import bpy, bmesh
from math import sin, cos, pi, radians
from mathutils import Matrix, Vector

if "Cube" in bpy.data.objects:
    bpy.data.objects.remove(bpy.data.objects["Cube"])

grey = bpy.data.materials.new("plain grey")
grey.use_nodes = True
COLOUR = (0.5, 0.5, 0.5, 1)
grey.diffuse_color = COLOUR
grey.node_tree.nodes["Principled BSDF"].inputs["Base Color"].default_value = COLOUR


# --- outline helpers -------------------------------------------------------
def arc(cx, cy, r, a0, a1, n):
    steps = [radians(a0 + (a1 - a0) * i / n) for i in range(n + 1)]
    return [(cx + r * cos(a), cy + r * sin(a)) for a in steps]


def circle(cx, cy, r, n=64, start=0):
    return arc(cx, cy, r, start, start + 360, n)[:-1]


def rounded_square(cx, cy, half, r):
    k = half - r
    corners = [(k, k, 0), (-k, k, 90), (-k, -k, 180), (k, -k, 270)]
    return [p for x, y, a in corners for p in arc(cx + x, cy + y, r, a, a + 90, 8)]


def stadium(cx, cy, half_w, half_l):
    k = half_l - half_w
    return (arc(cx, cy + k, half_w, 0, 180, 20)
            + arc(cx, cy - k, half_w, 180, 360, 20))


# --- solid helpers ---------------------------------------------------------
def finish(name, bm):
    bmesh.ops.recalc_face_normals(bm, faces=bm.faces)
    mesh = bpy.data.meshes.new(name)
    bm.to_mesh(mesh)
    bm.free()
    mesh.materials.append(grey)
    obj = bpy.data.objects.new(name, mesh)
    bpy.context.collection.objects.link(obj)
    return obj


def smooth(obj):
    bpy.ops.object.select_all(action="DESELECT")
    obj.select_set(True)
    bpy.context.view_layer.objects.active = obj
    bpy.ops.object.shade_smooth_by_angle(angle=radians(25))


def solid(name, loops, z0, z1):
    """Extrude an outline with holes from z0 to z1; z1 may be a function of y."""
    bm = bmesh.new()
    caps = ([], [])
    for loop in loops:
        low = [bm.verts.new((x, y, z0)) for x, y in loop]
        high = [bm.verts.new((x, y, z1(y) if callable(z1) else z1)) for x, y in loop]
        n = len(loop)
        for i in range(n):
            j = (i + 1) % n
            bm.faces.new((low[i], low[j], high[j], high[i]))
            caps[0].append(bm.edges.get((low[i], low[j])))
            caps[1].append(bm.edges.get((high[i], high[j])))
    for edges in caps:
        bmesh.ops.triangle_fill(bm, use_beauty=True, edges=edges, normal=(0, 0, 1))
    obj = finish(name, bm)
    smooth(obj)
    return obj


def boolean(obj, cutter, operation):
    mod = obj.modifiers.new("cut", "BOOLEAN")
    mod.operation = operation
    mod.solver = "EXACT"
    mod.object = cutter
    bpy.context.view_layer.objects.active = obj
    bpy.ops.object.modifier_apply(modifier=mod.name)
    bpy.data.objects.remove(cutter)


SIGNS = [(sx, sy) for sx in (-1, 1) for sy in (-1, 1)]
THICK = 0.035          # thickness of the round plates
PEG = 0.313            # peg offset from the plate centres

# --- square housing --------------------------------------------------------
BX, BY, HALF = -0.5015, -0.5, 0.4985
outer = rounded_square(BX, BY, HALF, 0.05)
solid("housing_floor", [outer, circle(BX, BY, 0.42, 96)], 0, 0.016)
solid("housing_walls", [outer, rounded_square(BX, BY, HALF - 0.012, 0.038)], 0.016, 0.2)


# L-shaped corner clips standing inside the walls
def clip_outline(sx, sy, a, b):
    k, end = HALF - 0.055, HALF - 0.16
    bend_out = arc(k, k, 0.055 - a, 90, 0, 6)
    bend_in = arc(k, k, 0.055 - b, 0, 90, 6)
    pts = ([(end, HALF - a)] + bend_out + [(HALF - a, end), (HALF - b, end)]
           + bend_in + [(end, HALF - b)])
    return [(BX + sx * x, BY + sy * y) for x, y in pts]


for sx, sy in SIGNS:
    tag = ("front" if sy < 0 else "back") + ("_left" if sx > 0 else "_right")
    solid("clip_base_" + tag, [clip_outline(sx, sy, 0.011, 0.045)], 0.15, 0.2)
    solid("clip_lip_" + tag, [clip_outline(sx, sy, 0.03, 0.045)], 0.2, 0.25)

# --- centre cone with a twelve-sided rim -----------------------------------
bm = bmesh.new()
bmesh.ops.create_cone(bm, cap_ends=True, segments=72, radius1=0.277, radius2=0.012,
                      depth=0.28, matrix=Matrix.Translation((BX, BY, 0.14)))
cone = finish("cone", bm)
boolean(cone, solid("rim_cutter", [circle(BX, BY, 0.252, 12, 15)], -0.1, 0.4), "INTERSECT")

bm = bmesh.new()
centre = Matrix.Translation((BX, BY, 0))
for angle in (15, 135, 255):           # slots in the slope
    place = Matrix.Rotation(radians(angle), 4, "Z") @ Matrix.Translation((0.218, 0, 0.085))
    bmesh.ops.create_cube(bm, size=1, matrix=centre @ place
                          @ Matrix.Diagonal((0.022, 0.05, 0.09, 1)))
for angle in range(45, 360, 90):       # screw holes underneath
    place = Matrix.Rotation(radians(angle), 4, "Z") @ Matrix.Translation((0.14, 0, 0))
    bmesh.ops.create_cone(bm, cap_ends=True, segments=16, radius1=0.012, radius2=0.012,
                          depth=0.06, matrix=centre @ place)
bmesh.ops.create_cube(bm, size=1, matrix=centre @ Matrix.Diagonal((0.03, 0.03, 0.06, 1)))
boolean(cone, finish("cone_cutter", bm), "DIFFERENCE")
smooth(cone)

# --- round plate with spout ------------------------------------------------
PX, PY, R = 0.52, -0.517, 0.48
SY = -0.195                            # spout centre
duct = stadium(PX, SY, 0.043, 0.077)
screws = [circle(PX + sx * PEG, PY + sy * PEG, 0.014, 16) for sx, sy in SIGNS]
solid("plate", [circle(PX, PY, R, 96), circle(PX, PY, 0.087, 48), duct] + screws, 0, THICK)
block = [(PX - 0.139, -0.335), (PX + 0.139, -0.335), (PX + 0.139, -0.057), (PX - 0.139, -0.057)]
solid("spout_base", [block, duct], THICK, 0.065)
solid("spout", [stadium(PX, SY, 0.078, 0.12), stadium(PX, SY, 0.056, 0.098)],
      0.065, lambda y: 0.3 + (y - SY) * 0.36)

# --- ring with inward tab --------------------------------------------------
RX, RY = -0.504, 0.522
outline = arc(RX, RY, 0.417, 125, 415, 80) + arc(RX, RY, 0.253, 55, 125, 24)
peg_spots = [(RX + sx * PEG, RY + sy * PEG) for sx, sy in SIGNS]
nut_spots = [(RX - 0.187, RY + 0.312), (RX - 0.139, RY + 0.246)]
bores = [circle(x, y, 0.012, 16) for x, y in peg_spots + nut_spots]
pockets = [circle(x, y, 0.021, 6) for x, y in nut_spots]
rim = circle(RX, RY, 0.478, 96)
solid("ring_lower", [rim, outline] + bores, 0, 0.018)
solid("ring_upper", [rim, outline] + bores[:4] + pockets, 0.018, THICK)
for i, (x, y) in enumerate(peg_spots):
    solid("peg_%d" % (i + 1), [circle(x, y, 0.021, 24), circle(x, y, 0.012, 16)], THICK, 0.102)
────────
Action item:
All of the entries above are to be written out again exactly.

Written solution:
import bpy, bmesh
from math import sin, cos, pi, radians
from mathutils import Matrix, Vector

if "Cube" in bpy.data.objects:
    bpy.data.objects.remove(bpy.data.objects["Cube"])

grey = bpy.data.materials.new("plain grey")
grey.use_nodes = True
COLOUR = (0.5, 0.5, 0.5, 1)
grey.diffuse_color = COLOUR
grey.node_tree.nodes["Principled BSDF"].inputs["Base Color"].default_value = COLOUR


# --- outline helpers -------------------------------------------------------
def arc(cx, cy, r, a0, a1, n):
    steps = [radians(a0 + (a1 - a0) * i / n) for i in range(n + 1)]
    return [(cx + r * cos(a), cy + r * sin(a)) for a in steps]


def circle(cx, cy, r, n=64, start=0):
    return arc(cx, cy, r, start, start + 360, n)[:-1]


def rounded_square(cx, cy, half, r):
    k = half - r
    corners = [(k, k, 0), (-k, k, 90), (-k, -k, 180), (k, -k, 270)]
    return [p for x, y, a in corners for p in arc(cx + x, cy + y, r, a, a + 90, 8)]


def stadium(cx, cy, half_w, half_l):
    k = half_l - half_w
    return (arc(cx, cy + k, half_w, 0, 180, 20)
            + arc(cx, cy - k, half_w, 180, 360, 20))


# --- solid helpers ---------------------------------------------------------
def finish(name, bm):
    bmesh.ops.recalc_face_normals(bm, faces=bm.faces)
    mesh = bpy.data.meshes.new(name)
    bm.to_mesh(mesh)
    bm.free()
    mesh.materials.append(grey)
    obj = bpy.data.objects.new(name, mesh)
    bpy.context.collection.objects.link(obj)
    return obj


def smooth(obj):
    bpy.ops.object.select_all(action="DESELECT")
    obj.select_set(True)
    bpy.context.view_layer.objects.active = obj
    bpy.ops.object.shade_smooth_by_angle(angle=radians(25))


def solid(name, loops, z0, z1):
    """Extrude an outline with holes from z0 to z1; z1 may be a function of y."""
    bm = bmesh.new()
    caps = ([], [])
    for loop in loops:
        low = [bm.verts.new((x, y, z0)) for x, y in loop]
        high = [bm.verts.new((x, y, z1(y) if callable(z1) else z1)) for x, y in loop]
        n = len(loop)
        for i in range(n):
            j = (i + 1) % n
            bm.faces.new((low[i], low[j], high[j], high[i]))
            caps[0].append(bm.edges.get((low[i], low[j])))
            caps[1].append(bm.edges.get((high[i], high[j])))
    for edges in caps:
        bmesh.ops.triangle_fill(bm, use_beauty=True, edges=edges, normal=(0, 0, 1))
    obj = finish(name, bm)
    smooth(obj)
    return obj


def boolean(obj, cutter, operation):
    mod = obj.modifiers.new("cut", "BOOLEAN")
    mod.operation = operation
    mod.solver = "EXACT"
    mod.object = cutter
    bpy.context.view_layer.objects.active = obj
    bpy.ops.object.modifier_apply(modifier=mod.name)
    bpy.data.objects.remove(cutter)


SIGNS = [(sx, sy) for sx in (-1, 1) for sy in (-1, 1)]
THICK = 0.035          # thickness of the round plates
PEG = 0.313            # peg offset from the plate centres

# --- square housing --------------------------------------------------------
BX, BY, HALF = -0.5015, -0.5, 0.4985
outer = rounded_square(BX, BY, HALF, 0.05)
solid("housing_floor", [outer, circle(BX, BY, 0.42, 96)], 0, 0.016)
solid("housing_walls", [outer, rounded_square(BX, BY, HALF - 0.012, 0.038)], 0.016, 0.2)


# L-shaped corner clips standing inside the walls
def clip_outline(sx, sy, a, b):
    k, end = HALF - 0.055, HALF - 0.16
    bend_out = arc(k, k, 0.055 - a, 90, 0, 6)
    bend_in = arc(k, k, 0.055 - b, 0, 90, 6)
    pts = ([(end, HALF - a)] + bend_out + [(HALF - a, end), (HALF - b, end)]
           + bend_in + [(end, HALF - b)])
    return [(BX + sx * x, BY + sy * y) for x, y in pts]


for sx, sy in SIGNS:
    tag = ("front" if sy < 0 else "back") + ("_left" if sx > 0 else "_right")
    solid("clip_base_" + tag, [clip_outline(sx, sy, 0.011, 0.045)], 0.15, 0.2)
    solid("clip_lip_" + tag, [clip_outline(sx, sy, 0.03, 0.045)], 0.2, 0.25)

# --- centre cone with a twelve-sided rim -----------------------------------
bm = bmesh.new()
bmesh.ops.create_cone(bm, cap_ends=True, segments=72, radius1=0.277, radius2=0.012,
                      depth=0.28, matrix=Matrix.Translation((BX, BY, 0.14)))
cone = finish("cone", bm)
boolean(cone, solid("rim_cutter", [circle(BX, BY, 0.252, 12, 15)], -0.1, 0.4), "INTERSECT")

bm = bmesh.new()
centre = Matrix.Translation((BX, BY, 0))
for angle in (15, 135, 255):           # slots in the slope
    place = Matrix.Rotation(radians(angle), 4, "Z") @ Matrix.Translation((0.218, 0, 0.085))
    bmesh.ops.create_cube(bm, size=1, matrix=centre @ place
                          @ Matrix.Diagonal((0.022, 0.05, 0.09, 1)))
for angle in range(45, 360, 90):       # screw holes underneath
    place = Matrix.Rotation(radians(angle), 4, "Z") @ Matrix.Translation((0.14, 0, 0))
    bmesh.ops.create_cone(bm, cap_ends=True, segments=16, radius1=0.012, radius2=0.012,
                          depth=0.06, matrix=centre @ place)
bmesh.ops.create_cube(bm, size=1, matrix=centre @ Matrix.Diagonal((0.03, 0.03, 0.06, 1)))
boolean(cone, finish("cone_cutter", bm), "DIFFERENCE")
smooth(cone)

# --- round plate with spout ------------------------------------------------
PX, PY, R = 0.52, -0.517, 0.48
SY = -0.195                            # spout centre
duct = stadium(PX, SY, 0.043, 0.077)
screws = [circle(PX + sx * PEG, PY + sy * PEG, 0.014, 16) for sx, sy in SIGNS]
solid("plate", [circle(PX, PY, R, 96), circle(PX, PY, 0.087, 48), duct] + screws, 0, THICK)
block = [(PX - 0.139, -0.335), (PX + 0.139, -0.335), (PX + 0.139, -0.057), (PX - 0.139, -0.057)]
solid("spout_base", [block, duct], THICK, 0.065)
solid("spout", [stadium(PX, SY, 0.078, 0.12), stadium(PX, SY, 0.056, 0.098)],
      0.065, lambda y: 0.3 + (y - SY) * 0.36)

# --- ring with inward tab --------------------------------------------------
RX, RY = -0.504, 0.522
outline = arc(RX, RY, 0.417, 125, 415, 80) + arc(RX, RY, 0.253, 55, 125, 24)
peg_spots = [(RX + sx * PEG, RY + sy * PEG) for sx, sy in SIGNS]
nut_spots = [(RX - 0.187, RY + 0.312), (RX - 0.139, RY + 0.246)]
bores = [circle(x, y, 0.012, 16) for x, y in peg_spots + nut_spots]
pockets = [circle(x, y, 0.021, 6) for x, y in nut_spots]
rim = circle(RX, RY, 0.478, 96)
solid("ring_lower", [rim, outline] + bores, 0, 0.018)
solid("ring_upper", [rim, outline] + bores[:4] + pockets, 0.018, THICK)
for i, (x, y) in enumerate(peg_spots):
    solid("peg_%d" % (i + 1), [circle(x, y, 0.021, 24), circle(x, y, 0.012, 16)], THICK, 0.102)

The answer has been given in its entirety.